> _Your instructions_: Whenever a line below holds the word "elbow", copy that line.

> _Stored data entries_:
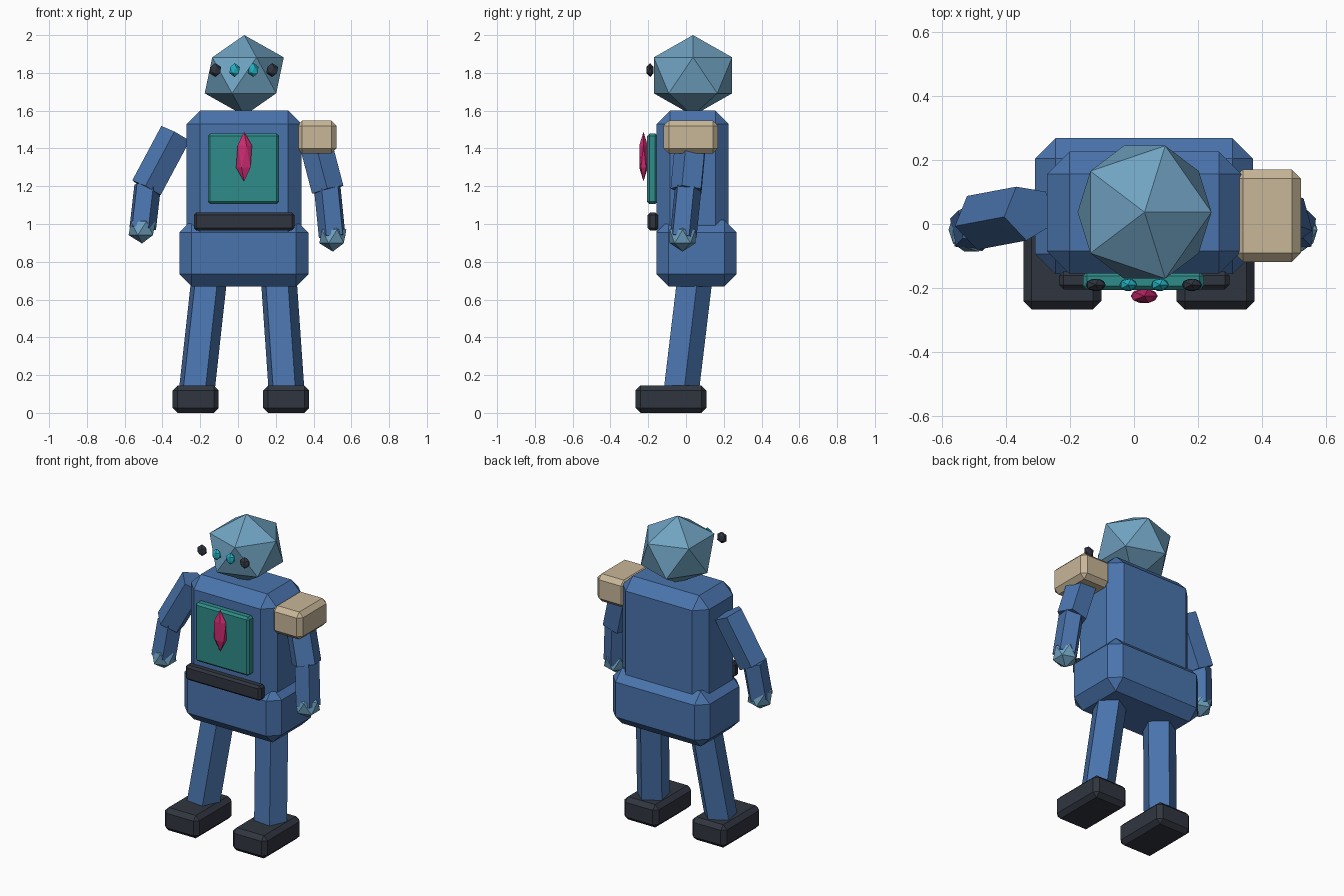
import bpy
import bmesh
from mathutils import Matrix, Vector

cube = bpy.data.objects.get("Cube")
if cube:
    bpy.data.objects.remove(cube)


def material(name, code):
    rgb = [int(code[i:i + 2], 16) / 255 for i in (0, 2, 4)]
    lin = [c / 12.92 if c <= 0.04045 else ((c + 0.055) / 1.055) ** 2.4 for c in rgb]
    mat = bpy.data.materials.new(name)
    mat.use_nodes = True
    mat.diffuse_color = (*lin, 1)
    mat.node_tree.nodes["Principled BSDF"].inputs["Base Color"].default_value = (*lin, 1)
    return mat


blue = material("body blue", "4a74ad")
sky = material("light blue", "70a3c2")
teal = material("teal", "2f8c8a")
pink = material("crystal pink", "cc2a70")
tan = material("tan", "c8b698")
dark = material("charcoal", "30353f")
cyan = material("eye cyan", "22b0c0")


def finish(bm, name, mat):
    mesh = bpy.data.meshes.new(name)
    bmesh.ops.recalc_face_normals(bm, faces=bm.faces)
    bm.to_mesh(mesh)
    bm.free()
    mesh.materials.append(mat)
    obj = bpy.data.objects.new(name, mesh)
    bpy.context.collection.objects.link(obj)
    return obj


def box(name, low, high, chamfer, mat):
    """Chamfered block spanning two opposite corners."""
    low, high = Vector(low), Vector(high)
    bm = bmesh.new()
    bmesh.ops.create_cube(bm, size=1, matrix=Matrix.LocRotScale((low + high) / 2, None, high - low))
    bmesh.ops.bevel(bm, geom=bm.edges[:], offset=chamfer, segments=1, affect='EDGES')
    return finish(bm, name, mat)


def gem(name, centre, scale, mat):
    """Twenty-sided faceted ball."""
    bm = bmesh.new()
    bmesh.ops.create_icosphere(bm, subdivisions=1, radius=1,
                               matrix=Matrix.LocRotScale(Vector(centre), None, Vector(scale)))
    return finish(bm, name, mat)


def limb(name, start, end, radius, mat):
    """Five-sided bar between two joints, one ridge turned outward."""
    start, end = Vector(start), Vector(end)
    axis = end - start
    turn = axis.to_track_quat('Z', 'Y')
    bm = bmesh.new()
    bmesh.ops.create_cone(bm, cap_ends=True, segments=5, radius1=radius, radius2=radius,
                          depth=axis.length,
                          matrix=Matrix.LocRotScale((start + end) / 2, turn, None))
    return finish(bm, name, mat)


# Body
box("torso", (-0.272, -0.155, 0.82), (0.336, 0.226, 1.6), 0.07, blue)
box("pelvis", (-0.31, -0.157, 0.67), (0.372, 0.268, 1.02), 0.064, blue)
box("chest_panel", (-0.16, -0.207, 1.105), (0.218, -0.15, 1.478), 0.013, teal)
box("belt", (-0.234, -0.204, 0.966), (0.298, -0.148, 1.06), 0.013, dark)
box("shoulder_pad", (0.312, -0.118, 1.373), (0.522, 0.17, 1.548), 0.028, tan)
gem("chest_crystal", (0.032, -0.225, 1.357), (0.047, 0.026, 0.132), pink)

# Head and eyes
gem("head", (0.033, 0.037, 1.787), (0.234, 0.244, 0.213), sky)
for i, x in enumerate((-0.12, -0.018, 0.081, 0.181)):
    outer = i in (0, 3)
    gem("side_sensor" if outer else "eye", (x, -0.19, 1.815),
        (0.035 if outer else 0.031, 0.022, 0.037), dark if outer else cyan)

# Arms: shoulder, elbow, wrist, hand height
arms = {
    "right": ((-0.328, 0.037, 1.476), (-0.482, 0.008, 1.188), (-0.508, -0.018, 0.977)),
    "left": ((0.395, 0.037, 1.488), (0.476, 0.008, 1.18), (0.502, -0.018, 0.934)),
}
for side, (shoulder, elbow, wrist) in arms.items():
    limb(side + "_upper_arm", shoulder, elbow, 0.09, blue)
    limb(side + "_forearm", (elbow[0], elbow[1], elbow[2] + 0.015), wrist, 0.075, blue)
    gem(side + "_hand", wrist, (0.08, 0.08, 0.08), sky)

# Legs and feet
for side, hip, ankle in (("right", -0.152, -0.224), ("left", 0.21, 0.255)):
    limb(side + "_leg", (hip, 0.045, 0.75), (ankle, -0.033, 0.1), 0.1, blue)
    box(side + "_foot", (ankle - 0.122, -0.267, 0), (ankle + 0.122, 0.108, 0.145), 0.026, dark)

> _Output_:
# Arms: shoulder, elbow, wrist, hand height
for side, (shoulder, elbow, wrist) in arms.items():
    limb(side + "_upper_arm", shoulder, elbow, 0.09, blue)
    limb(side + "_forearm", (elbow[0], elbow[1], elbow[2] + 0.015), wrist, 0.075, blue)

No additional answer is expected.